- _Aim of the task_
Exactly the lines from the opening of the records through the line containing "across, upward = [other" should be copied, with both included.

- _Listed records_
____________________

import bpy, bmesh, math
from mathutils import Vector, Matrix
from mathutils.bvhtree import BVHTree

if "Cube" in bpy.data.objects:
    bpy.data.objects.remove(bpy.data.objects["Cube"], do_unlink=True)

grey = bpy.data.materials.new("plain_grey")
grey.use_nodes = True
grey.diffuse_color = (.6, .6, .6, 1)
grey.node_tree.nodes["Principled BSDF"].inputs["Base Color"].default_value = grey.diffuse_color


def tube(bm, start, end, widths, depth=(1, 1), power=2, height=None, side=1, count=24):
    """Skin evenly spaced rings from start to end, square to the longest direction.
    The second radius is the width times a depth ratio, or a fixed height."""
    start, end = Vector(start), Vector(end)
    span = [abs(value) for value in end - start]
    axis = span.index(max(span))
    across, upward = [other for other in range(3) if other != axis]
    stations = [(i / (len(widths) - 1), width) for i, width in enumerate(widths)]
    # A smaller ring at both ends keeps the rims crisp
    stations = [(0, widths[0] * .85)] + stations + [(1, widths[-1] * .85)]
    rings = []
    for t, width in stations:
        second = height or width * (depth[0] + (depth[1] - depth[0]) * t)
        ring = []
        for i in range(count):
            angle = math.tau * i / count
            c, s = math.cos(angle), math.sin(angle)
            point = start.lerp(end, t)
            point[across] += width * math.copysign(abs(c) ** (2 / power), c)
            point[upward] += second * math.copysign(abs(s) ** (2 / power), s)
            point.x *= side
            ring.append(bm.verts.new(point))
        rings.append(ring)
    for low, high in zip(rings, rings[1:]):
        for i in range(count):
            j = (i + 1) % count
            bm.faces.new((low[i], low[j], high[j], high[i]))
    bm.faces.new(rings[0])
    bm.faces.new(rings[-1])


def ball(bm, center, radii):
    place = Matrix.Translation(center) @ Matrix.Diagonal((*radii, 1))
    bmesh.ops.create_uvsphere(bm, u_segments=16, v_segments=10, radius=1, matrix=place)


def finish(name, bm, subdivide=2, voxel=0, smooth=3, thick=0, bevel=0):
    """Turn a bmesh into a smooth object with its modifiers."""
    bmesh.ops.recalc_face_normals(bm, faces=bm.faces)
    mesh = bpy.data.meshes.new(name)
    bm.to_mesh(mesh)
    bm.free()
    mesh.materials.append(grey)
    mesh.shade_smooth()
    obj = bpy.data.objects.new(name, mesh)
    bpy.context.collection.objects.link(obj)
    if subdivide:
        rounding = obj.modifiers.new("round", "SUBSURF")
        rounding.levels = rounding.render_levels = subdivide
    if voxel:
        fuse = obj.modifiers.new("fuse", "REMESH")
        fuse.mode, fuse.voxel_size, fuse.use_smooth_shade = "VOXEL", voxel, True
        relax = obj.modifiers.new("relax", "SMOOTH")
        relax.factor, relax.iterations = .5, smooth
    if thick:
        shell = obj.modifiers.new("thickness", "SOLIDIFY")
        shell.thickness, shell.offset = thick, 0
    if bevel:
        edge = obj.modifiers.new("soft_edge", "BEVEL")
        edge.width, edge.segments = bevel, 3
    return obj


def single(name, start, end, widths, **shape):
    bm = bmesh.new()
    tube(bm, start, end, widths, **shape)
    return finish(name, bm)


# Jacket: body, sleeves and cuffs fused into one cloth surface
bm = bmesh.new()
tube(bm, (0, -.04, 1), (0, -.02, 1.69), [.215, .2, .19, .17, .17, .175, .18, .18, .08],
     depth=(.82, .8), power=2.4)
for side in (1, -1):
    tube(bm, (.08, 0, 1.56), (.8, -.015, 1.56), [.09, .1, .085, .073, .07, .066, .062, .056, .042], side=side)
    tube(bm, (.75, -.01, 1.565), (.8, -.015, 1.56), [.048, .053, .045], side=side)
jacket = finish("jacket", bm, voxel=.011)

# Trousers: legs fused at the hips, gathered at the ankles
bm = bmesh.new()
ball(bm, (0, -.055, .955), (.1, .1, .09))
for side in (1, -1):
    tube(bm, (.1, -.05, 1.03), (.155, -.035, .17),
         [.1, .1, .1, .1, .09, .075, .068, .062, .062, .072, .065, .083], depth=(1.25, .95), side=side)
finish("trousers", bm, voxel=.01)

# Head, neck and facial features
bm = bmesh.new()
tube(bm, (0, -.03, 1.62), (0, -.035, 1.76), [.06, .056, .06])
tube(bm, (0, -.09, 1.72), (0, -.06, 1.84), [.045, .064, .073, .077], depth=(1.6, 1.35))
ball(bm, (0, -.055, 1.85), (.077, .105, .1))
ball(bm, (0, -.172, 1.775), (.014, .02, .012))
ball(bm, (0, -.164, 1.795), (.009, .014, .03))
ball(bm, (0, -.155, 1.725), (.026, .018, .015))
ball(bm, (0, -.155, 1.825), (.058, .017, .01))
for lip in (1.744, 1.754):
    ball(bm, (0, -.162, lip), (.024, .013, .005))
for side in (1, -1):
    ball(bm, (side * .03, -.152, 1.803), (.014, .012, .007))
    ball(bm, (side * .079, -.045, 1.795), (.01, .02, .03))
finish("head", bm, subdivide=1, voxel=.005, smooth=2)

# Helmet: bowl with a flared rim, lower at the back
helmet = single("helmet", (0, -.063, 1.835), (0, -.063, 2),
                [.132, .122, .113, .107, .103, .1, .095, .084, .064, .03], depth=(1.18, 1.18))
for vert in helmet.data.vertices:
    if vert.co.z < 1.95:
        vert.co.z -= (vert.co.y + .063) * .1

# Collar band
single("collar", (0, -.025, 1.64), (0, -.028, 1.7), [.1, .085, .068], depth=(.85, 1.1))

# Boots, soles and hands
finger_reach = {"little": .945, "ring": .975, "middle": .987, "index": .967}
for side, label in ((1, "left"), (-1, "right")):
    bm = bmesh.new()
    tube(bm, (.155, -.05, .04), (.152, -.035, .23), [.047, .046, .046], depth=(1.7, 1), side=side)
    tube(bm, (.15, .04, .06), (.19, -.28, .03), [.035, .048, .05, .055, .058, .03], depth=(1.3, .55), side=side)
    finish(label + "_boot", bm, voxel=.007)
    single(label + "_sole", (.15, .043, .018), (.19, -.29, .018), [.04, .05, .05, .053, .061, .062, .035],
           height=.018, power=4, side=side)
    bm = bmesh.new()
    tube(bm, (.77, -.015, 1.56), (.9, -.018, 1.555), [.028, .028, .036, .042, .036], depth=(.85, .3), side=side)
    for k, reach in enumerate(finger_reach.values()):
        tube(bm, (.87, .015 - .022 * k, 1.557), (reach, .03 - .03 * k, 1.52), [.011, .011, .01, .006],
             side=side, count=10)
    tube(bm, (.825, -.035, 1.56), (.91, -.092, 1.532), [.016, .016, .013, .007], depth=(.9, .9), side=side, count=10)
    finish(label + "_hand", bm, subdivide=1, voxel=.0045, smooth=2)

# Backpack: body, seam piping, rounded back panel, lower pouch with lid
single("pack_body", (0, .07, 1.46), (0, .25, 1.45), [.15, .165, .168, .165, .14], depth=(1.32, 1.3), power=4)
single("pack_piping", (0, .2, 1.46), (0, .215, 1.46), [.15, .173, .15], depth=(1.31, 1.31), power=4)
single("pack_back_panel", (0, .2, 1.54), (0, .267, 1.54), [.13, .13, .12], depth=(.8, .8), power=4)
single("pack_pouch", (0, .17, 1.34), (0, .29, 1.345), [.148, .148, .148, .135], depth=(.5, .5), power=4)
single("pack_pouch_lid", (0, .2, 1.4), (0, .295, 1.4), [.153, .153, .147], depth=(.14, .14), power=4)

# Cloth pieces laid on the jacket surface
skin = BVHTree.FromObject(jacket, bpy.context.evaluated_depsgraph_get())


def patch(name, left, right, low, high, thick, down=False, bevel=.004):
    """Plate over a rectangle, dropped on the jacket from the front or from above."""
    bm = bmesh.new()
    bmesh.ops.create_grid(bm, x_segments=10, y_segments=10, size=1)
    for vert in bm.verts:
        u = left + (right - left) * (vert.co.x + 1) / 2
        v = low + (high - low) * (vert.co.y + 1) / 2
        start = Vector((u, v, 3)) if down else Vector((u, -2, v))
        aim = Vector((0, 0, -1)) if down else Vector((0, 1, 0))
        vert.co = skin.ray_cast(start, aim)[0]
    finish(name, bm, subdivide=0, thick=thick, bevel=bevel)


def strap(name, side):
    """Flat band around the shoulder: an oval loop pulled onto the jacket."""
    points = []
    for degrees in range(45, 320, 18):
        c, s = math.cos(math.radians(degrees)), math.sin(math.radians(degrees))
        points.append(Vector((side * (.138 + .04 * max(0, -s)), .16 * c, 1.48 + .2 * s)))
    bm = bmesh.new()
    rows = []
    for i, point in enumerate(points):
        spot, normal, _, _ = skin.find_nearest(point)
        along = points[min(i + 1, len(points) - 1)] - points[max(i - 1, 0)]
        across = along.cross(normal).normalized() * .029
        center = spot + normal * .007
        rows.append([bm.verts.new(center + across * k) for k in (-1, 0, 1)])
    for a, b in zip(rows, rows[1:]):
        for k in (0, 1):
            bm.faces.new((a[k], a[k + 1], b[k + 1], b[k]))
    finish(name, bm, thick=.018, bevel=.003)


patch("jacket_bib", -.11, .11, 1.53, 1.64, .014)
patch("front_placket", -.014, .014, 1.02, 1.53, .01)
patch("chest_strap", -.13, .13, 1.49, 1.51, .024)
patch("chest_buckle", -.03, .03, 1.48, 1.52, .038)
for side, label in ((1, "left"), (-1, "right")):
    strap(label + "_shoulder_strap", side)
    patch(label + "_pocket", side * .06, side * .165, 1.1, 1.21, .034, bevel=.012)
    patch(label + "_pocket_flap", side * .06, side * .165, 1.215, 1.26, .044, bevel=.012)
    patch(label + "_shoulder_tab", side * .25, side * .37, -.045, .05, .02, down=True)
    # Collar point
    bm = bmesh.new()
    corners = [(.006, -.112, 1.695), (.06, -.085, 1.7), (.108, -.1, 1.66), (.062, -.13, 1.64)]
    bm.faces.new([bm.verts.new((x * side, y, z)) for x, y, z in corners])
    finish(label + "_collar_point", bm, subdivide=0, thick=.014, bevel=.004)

____________________

- _Final answer_
import bpy, bmesh, math
from mathutils import Vector, Matrix
from mathutils.bvhtree import BVHTree

if "Cube" in bpy.data.objects:
    bpy.data.objects.remove(bpy.data.objects["Cube"], do_unlink=True)

grey = bpy.data.materials.new("plain_grey")
grey.use_nodes = True
grey.diffuse_color = (.6, .6, .6, 1)
grey.node_tree.nodes["Principled BSDF"].inputs["Base Color"].default_value = grey.diffuse_color


def tube(bm, start, end, widths, depth=(1, 1), power=2, height=None, side=1, count=24):
    """Skin evenly spaced rings from start to end, square to the longest direction.
    The second radius is the width times a depth ratio, or a fixed height."""
    start, end = Vector(start), Vector(end)
    span = [abs(value) for value in end - start]
    axis = span.index(max(span))
    across, upward = [other for other in range(3) if other != axis]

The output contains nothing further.